Back

I travel, take photos, and build digital things.
I'm building SelfieIM. I curate Food & History.
I live in San Francisco, where the land ends.

11694.11d9b23.0c8970c56c644a48b7be62385205c07b

geo


Tourists vs Locals.



Blue points on the map are pictures taken by locals (people who have taken pictures in this city dated over a range of a month or more).
Red points are pictures taken by tourists (people who seem to be a local of a different city and who took pictures in this city for less than a month).



Full set on Flickr.  

Tourists vs Locals.

Blue points on the map are pictures taken by locals (people who have taken pictures in this city dated over a range of a month or more).

Red points are pictures taken by tourists (people who seem to be a local of a different city and who took pictures in this city for less than a month).

Full set on Flickr.  

San Francisco now is mapping its ‘urban trees’.  Why?

And yet, knowledge of the urban forest — where the trees are, what  species are represented, how old and healthy they are, the distribution  of trees geographically — has great value for planners, city foresters,  ecologists, landscape architects, tree advocacy groups, and residents,  too.
Our goal with the Urban Forest Map is to provide a one-stop  repository for tree data, welcoming information from any agency or group  and enabling and celebrating citizen participation. Together we’ll work  toward building a complete, dynamic picture of the urban forest.

Neat. I found 1,699 Japanese cherry trees in the city. About three are on my block.  I’m going to go and take some photos of them. And look - shapefiles!

San Francisco now is mapping its ‘urban trees’.  Why?

And yet, knowledge of the urban forest — where the trees are, what species are represented, how old and healthy they are, the distribution of trees geographically — has great value for planners, city foresters, ecologists, landscape architects, tree advocacy groups, and residents, too.

Our goal with the Urban Forest Map is to provide a one-stop repository for tree data, welcoming information from any agency or group and enabling and celebrating citizen participation. Together we’ll work toward building a complete, dynamic picture of the urban forest.

Neat. I found 1,699 Japanese cherry trees in the city. About three are on my block.  I’m going to go and take some photos of them. And look - shapefiles!

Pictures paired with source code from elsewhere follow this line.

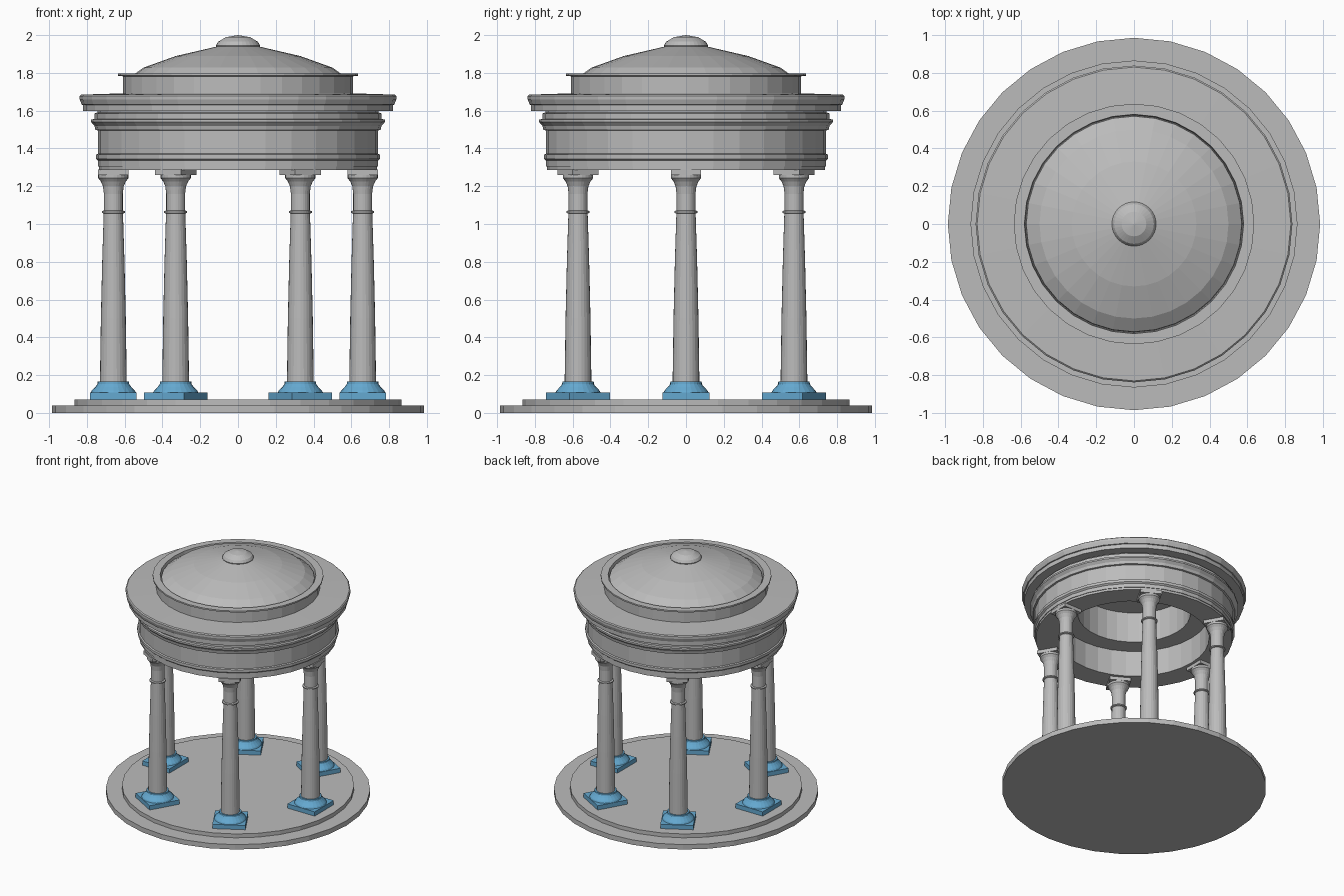
import bpy, bmesh, math
from mathutils import Matrix

if "Cube" in bpy.data.objects:
    bpy.data.objects.remove(bpy.data.objects["Cube"])

SIDES = 32


def material(name, rgb):
    m = bpy.data.materials.new(name)
    m.diffuse_color = (*rgb, 1)
    m.use_nodes = True
    m.node_tree.nodes["Principled BSDF"].inputs["Base Color"].default_value = m.diffuse_color
    return m


STONE = material("grey stone", (0.5, 0.5, 0.5))
BLUE = material("blue base", (0.13, 0.40, 0.64))


def finish(bm, name, mat, matrix):
    bmesh.ops.recalc_face_normals(bm, faces=bm.faces)
    me = bpy.data.meshes.new(name)
    bm.to_mesh(me)
    bm.free()
    me.materials.append(mat)
    ob = bpy.data.objects.new(name, me)
    ob.matrix_world = matrix
    bpy.context.collection.objects.link(ob)
    return ob


def lathe(name, profile, mat, sides=SIDES, closed=False, matrix=Matrix()):
    """Spin (radius, z) points round z; closed joins the last ring to the first."""
    bm = bmesh.new()
    rings = []
    for r, z in profile:
        if r == 0:
            rings.append([bm.verts.new((0, 0, z))] * sides)
        else:
            rings.append([bm.verts.new((r * math.cos(2 * math.pi * i / sides),
                                        r * math.sin(2 * math.pi * i / sides), z))
                          for i in range(sides)])
    pairs = list(zip(rings, rings[1:]))
    if closed:
        pairs.append((rings[-1], rings[0]))
    for a, b in pairs:
        for i in range(sides):
            j = (i + 1) % sides
            quad = []
            for v in (a[i], a[j], b[j], b[i]):
                if v not in quad:
                    quad.append(v)
            bm.faces.new(quad)
    return finish(bm, name, mat, matrix)


def block(name, width, z0, z1, mat, matrix):
    bm = bmesh.new()
    bmesh.ops.create_cube(bm, size=1)
    for v in bm.verts:
        v.co = (v.co.x * width, v.co.y * width, z1 if v.co.z > 0 else z0)
    return finish(bm, name, mat, matrix)


# Stepped round floor
lathe("floor_steps", [(0, 0), (0.985, 0), (0.985, 0.04), (0.865, 0.04),
                      (0.865, 0.072), (0, 0.072)], STONE)

# Six columns, turned to face the centre
for k in range(6):
    m = Matrix.Rotation(k * math.pi / 3, 4, 'Z') @ Matrix.Translation((0.66, 0, 0))
    n = str(k + 1)
    block("plinth_" + n, 0.247, 0.072, 0.107, BLUE, m)
    lathe("column_base_" + n, [(0, 0.107), (0.12, 0.107), (0.114, 0.118), (0.095, 0.138),
                               (0.084, 0.152), (0.083, 0.165), (0, 0.165)], BLUE, 24, matrix=m)
    lathe("column_" + n, [(0, 0.16), (0.071, 0.16), (0.066, 0.5), (0.059, 0.8), (0.051, 1.055),
                          (0.061, 1.059), (0.061, 1.068), (0.05, 1.072), (0.05, 1.16),
                          (0.055, 1.2), (0.066, 1.225), (0.08, 1.243), (0.08, 1.262),
                          (0, 1.262)], STONE, 24, matrix=m)
    block("abacus_" + n, 0.16, 1.26, 1.288, STONE, m)

# Entablature ring with mouldings, cornice and stepped ceiling
lathe("entablature", [
    (0.56, 1.287), (0.735, 1.287), (0.735, 1.305), (0.74, 1.305), (0.74, 1.335),
    (0.752, 1.345), (0.752, 1.367), (0.742, 1.372), (0.742, 1.495), (0.755, 1.498),
    (0.76, 1.52), (0.778, 1.54), (0.778, 1.553), (0.76, 1.556), (0.76, 1.585),
    (0.745, 1.59), (0.745, 1.597), (0.82, 1.597), (0.82, 1.63), (0.828, 1.632),
    (0.838, 1.66), (0.838, 1.678), (0.83, 1.685), (0.60, 1.692),
    (0.42, 1.692), (0.42, 1.5), (0.56, 1.5)], STONE, closed=True)

# Drum carrying the dome, with a thin lip
lathe("drum", [(0.42, 1.68), (0.61, 1.68), (0.61, 1.782), (0.636, 1.785), (0.636, 1.797),
               (0.58, 1.797), (0.575, 1.76), (0.42, 1.75)], STONE, closed=True)

# Shallow dome, solid underneath
lathe("dome", [(0, 1.75), (0.575, 1.75), (0.57, 1.778), (0.5, 1.828), (0.33, 1.889),
               (0.11, 1.94), (0, 1.945)], STONE)

# Knob on top
lathe("dome_knob", [(0, 1.93), (0.113, 1.93), (0.117, 1.945), (0.105, 1.965),
                    (0.065, 1.989), (0, 2.0)], STONE)
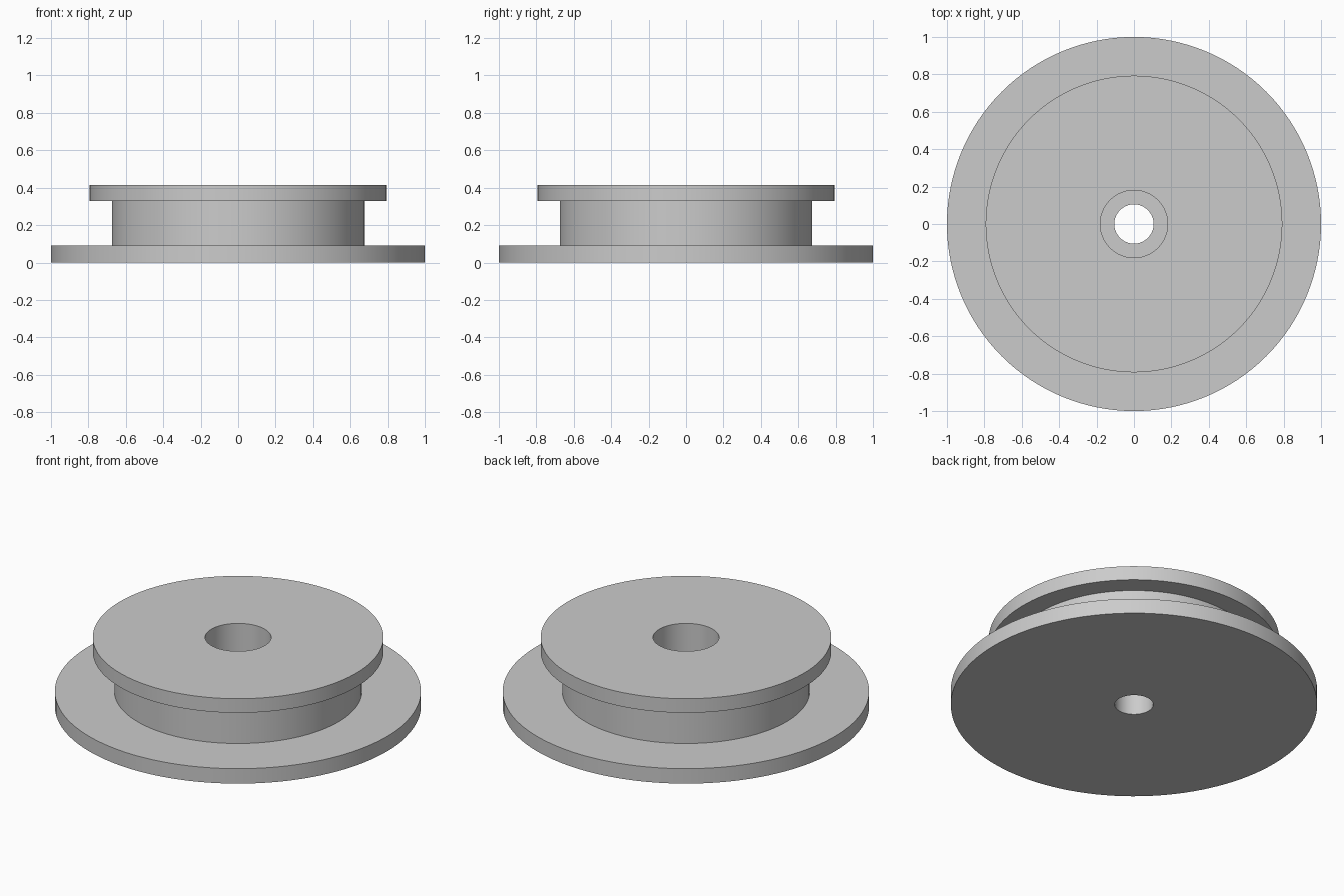
import bpy, bmesh, math

if "Cube" in bpy.data.objects:
    bpy.data.objects.remove(bpy.data.objects["Cube"], do_unlink=True)

SEGMENTS = 128

grey = bpy.data.materials.new("plain_grey")
grey.use_nodes = True
colour = (0.6, 0.6, 0.6, 1)
grey.diffuse_color = colour
grey.node_tree.nodes["Principled BSDF"].inputs["Base Color"].default_value = colour


def lathe(name, profile):
    """Spin a closed (radius, height) profile around the z axis."""
    bm = bmesh.new()
    verts = [bm.verts.new((r, 0, z)) for r, z in profile]
    edges = [bm.edges.new((a, b)) for a, b in zip(verts, verts[1:] + verts[:1])]
    bmesh.ops.spin(bm, geom=verts + edges, cent=(0, 0, 0), axis=(0, 0, 1),
                   angle=math.tau, steps=SEGMENTS, use_merge=True)
    bmesh.ops.remove_doubles(bm, verts=bm.verts, dist=0.0001)
    bmesh.ops.recalc_face_normals(bm, faces=bm.faces)
    mesh = bpy.data.meshes.new(name)
    bm.to_mesh(mesh)
    bm.free()
    mesh.materials.append(grey)
    obj = bpy.data.objects.new(name, mesh)
    bpy.context.collection.objects.link(obj)
    bpy.ops.object.select_all(action="DESELECT")
    obj.select_set(True)
    bpy.context.view_layer.objects.active = obj
    bpy.ops.object.shade_smooth_by_angle(angle=math.radians(30))
    return obj


# Wide base flange, narrower drum and upper flange with a stepped bore
base_top, drum_top, top = 0.09, 0.33, 0.415
base_r, drum_r, flange_r = 1.0, 0.675, 0.793
bore_r, socket_r, socket_floor = 0.105, 0.18, 0.18

lathe("flanged_spool", [
    (bore_r, 0), (base_r, 0), (base_r, base_top),
    (drum_r, base_top), (drum_r, drum_top),
    (flange_r, drum_top), (flange_r, top),
    (socket_r, top), (socket_r, socket_floor), (bore_r, socket_floor),
])
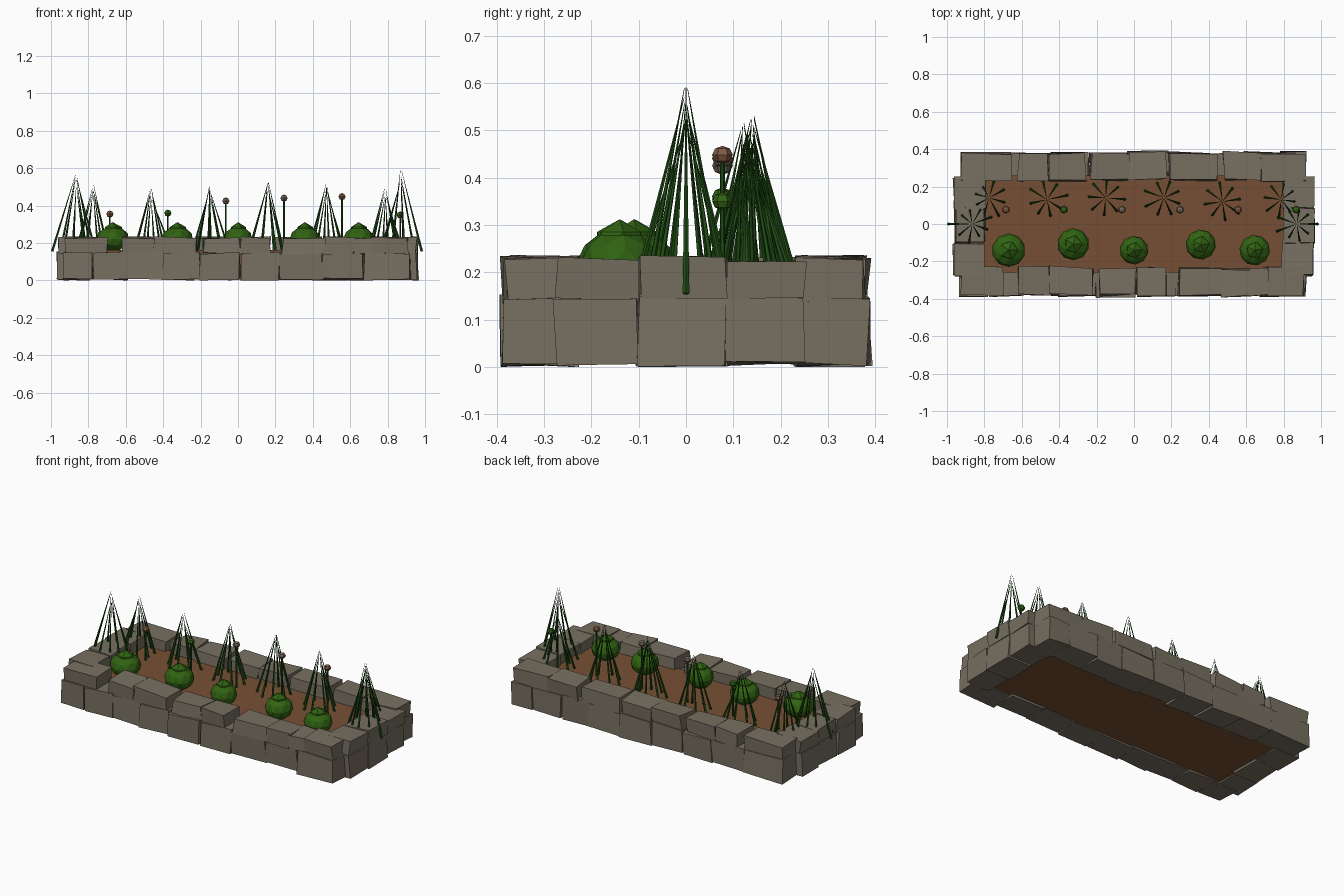
import bpy, bmesh, math, random
from mathutils import Vector, Matrix

if "Cube" in bpy.data.objects:
    bpy.data.objects.remove(bpy.data.objects["Cube"])

random.seed(7)


def material(name, rgb):
    m = bpy.data.materials.new(name)
    m.diffuse_color = (*rgb, 1)
    m.use_nodes = True
    m.node_tree.nodes["Principled BSDF"].inputs["Base Color"].default_value = m.diffuse_color
    return m


STONE = material("grey stone", (0.185, 0.16, 0.12))
SOIL = material("brown soil", (0.18, 0.078, 0.034))
LEAF = material("bush green", (0.03, 0.125, 0.006))
GRASS = material("dark grass green", (0.014, 0.075, 0.007))
BROWN = material("brown flower", (0.21, 0.10, 0.055))
TAN = material("taupe flower", (0.185, 0.135, 0.10))


def finish(name, bm, mat):
    bmesh.ops.recalc_face_normals(bm, faces=bm.faces)
    me = bpy.data.meshes.new(name)
    bm.to_mesh(me)
    bm.free()
    me.materials.append(mat)
    ob = bpy.data.objects.new(name, me)
    bpy.context.collection.objects.link(ob)
    return ob


def box(name, x0, x1, y0, y1, z0, z1, mat, jitter=0.0):
    # box whose corners are nudged to look hand cut
    bm = bmesh.new()
    bmesh.ops.create_cube(bm, size=1)
    for v in bm.verts:
        x = x0 if v.co.x < 0 else x1
        y = y0 if v.co.y < 0 else y1
        z = z0 if v.co.z < 0 else z1
        v.co = Vector((x, y, z)) + Vector([random.uniform(-jitter, jitter) for _ in range(3)])
        v.co.z = max(v.co.z, 0.0)
    return finish(name, bm, mat)


def rod(bm, a, b, r1, r2, sides):
    # tapered rod between two points
    d = b - a
    mat = Matrix.Translation((a + b) / 2) @ d.to_track_quat('Z', 'Y').to_matrix().to_4x4()
    bmesh.ops.create_cone(bm, cap_ends=True, segments=sides, radius1=r1, radius2=r2,
                          depth=d.length, matrix=mat)


# Soil bed
box("soil", -0.82, 0.82, -0.26, 0.26, 0.015, 0.162, SOIL)

# Front and back walls: (start, end) of each stone along x, two courses
LOW = (0.006, 0.148)
TOP = (0.142, 0.229)
front_low = [(-0.93, -0.78), (-0.78, -0.59), (-0.59, -0.40), (-0.40, -0.20), (-0.20, 0.01),
             (0.01, 0.22), (0.22, 0.45), (0.45, 0.67), (0.67, 0.92)]
front_top = [(-0.92, -0.70), (-0.62, -0.45), (-0.45, -0.22), (-0.185, 0.01), (0.01, 0.175),
             (0.24, 0.47), (0.47, 0.62), (0.62, 0.72), (0.71, 0.91)]
back_low = [(-0.92, -0.66), (-0.66, -0.44), (-0.44, -0.24), (-0.24, -0.03), (-0.03, 0.18),
            (0.18, 0.40), (0.40, 0.58), (0.58, 0.78), (0.78, 0.92)]
back_top = [(-0.92, -0.66), (-0.62, -0.46), (-0.46, -0.26), (-0.23, -0.03), (-0.03, 0.17),
            (0.19, 0.45), (0.48, 0.68), (0.68, 0.92)]
for side, spans, zs in (("front_low", front_low, LOW), ("front_top", front_top, TOP),
                        ("back_low", back_low, LOW), ("back_top", back_top, TOP)):
    for i, (a, b) in enumerate(spans):
        o = random.uniform(-0.006, 0.006)
        y0, y1 = (-0.382 + o, -0.235 + o) if side[0] == "f" else (0.235 + o, 0.382 + o)
        box(f"{side}_stone_{i}", a, b, y0, y1, *zs, STONE, 0.008)

# End walls
end_spans = [(-0.275, -0.10), (-0.10, 0.083), (0.083, 0.25)]
for s, side in ((-1, "left"), (1, "right")):
    for course, zs in (("low", LOW), ("top", TOP)):
        for i, (a, b) in enumerate(end_spans):
            o = random.uniform(-0.006, 0.006)
            xs = sorted((s * (0.80 + o), s * (0.96 + o)))
            box(f"{side}_{course}_stone_{i}", *xs, a, b, *zs, STONE, 0.007)

# Bushes: a squat blob with a smaller cap
for i, (x, y, r) in enumerate([(-0.67, -0.14, 0.09), (-0.325, -0.108, 0.086), (0, -0.14, 0.077),
                               (0.357, -0.11, 0.081), (0.645, -0.14, 0.082)]):
    bm = bmesh.new()
    turn = Matrix.Rotation(i * 1.3, 4, 'Z')
    bmesh.ops.create_icosphere(bm, subdivisions=2, radius=1, matrix=Matrix.Translation((x, y, 0.222))
                               @ turn @ Matrix.Diagonal((r, r, 0.068, 1)))
    bmesh.ops.create_icosphere(bm, subdivisions=1, radius=1, matrix=Matrix.Translation((x, y, 0.264))
                               @ turn @ Matrix.Diagonal((r * 0.62, r * 0.62, 0.048, 1)))
    finish(f"bush_{i}", bm, LEAF)

# Grass clumps: blades leaning inwards to a shared tip
clumps = [(-0.865, 0.0, 0.565), (-0.775, 0.14, 0.51), (-0.465, 0.13, 0.495), (-0.152, 0.14, 0.505),
          (0.16, 0.14, 0.53), (0.473, 0.12, 0.515), (0.788, 0.13, 0.495), (0.87, 0.0, 0.59)]
for i, (x, y, top) in enumerate(clumps):
    bm = bmesh.new()
    big = i in (0, 7)
    n = 9 if big else 8
    phase = math.pi if i == 0 else i * 0.5 if i < 7 else 0.0
    for k in range(n):
        a = phase + 2 * math.pi * k / n
        r = (0.128 if i == 0 else 0.112) if k == 0 and big else random.uniform(0.085, 0.115)
        h = top if k == 0 else 0.155 + (top - 0.155) * random.uniform(0.82, 1.0)
        base = Vector((x + r * math.cos(a), y + r * math.sin(a), 0.155))
        tip = Vector((x + 0.004 * math.cos(a), y + 0.004 * math.sin(a), h))
        rod(bm, base, tip, 0.0075, 0.0006, 5)
    finish(f"grass_clump_{i}", bm, GRASS)

# Flowers: thin stem and small faceted head
for i, (x, z, mat) in enumerate([(-0.685, 0.355, BROWN), (-0.375, 0.36, LEAF), (-0.065, 0.425, TAN),
                                 (0.246, 0.44, TAN), (0.556, 0.448, BROWN), (0.867, 0.35, LEAF)]):
    bm = bmesh.new()
    rod(bm, Vector((x, 0.077, 0.155)), Vector((x, 0.077, z)), 0.006, 0.005, 6)
    finish(f"flower_stem_{i}", bm, GRASS)
    bm = bmesh.new()
    bmesh.ops.create_uvsphere(bm, u_segments=6, v_segments=4, radius=1,
                              matrix=Matrix.Translation((x, 0.077, z)) @ Matrix.Diagonal((0.022, 0.022, 0.019, 1)))
    finish(f"flower_head_{i}", bm, mat)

I want more things like Dolores Park, things that embrace the quiet rather than the firehose of ubiquitous broadcasting that is all the rage these days. I want maps like that. I want a map my neighbourhood, or a city I’m visiting, that is just the history of the places the people I know have been.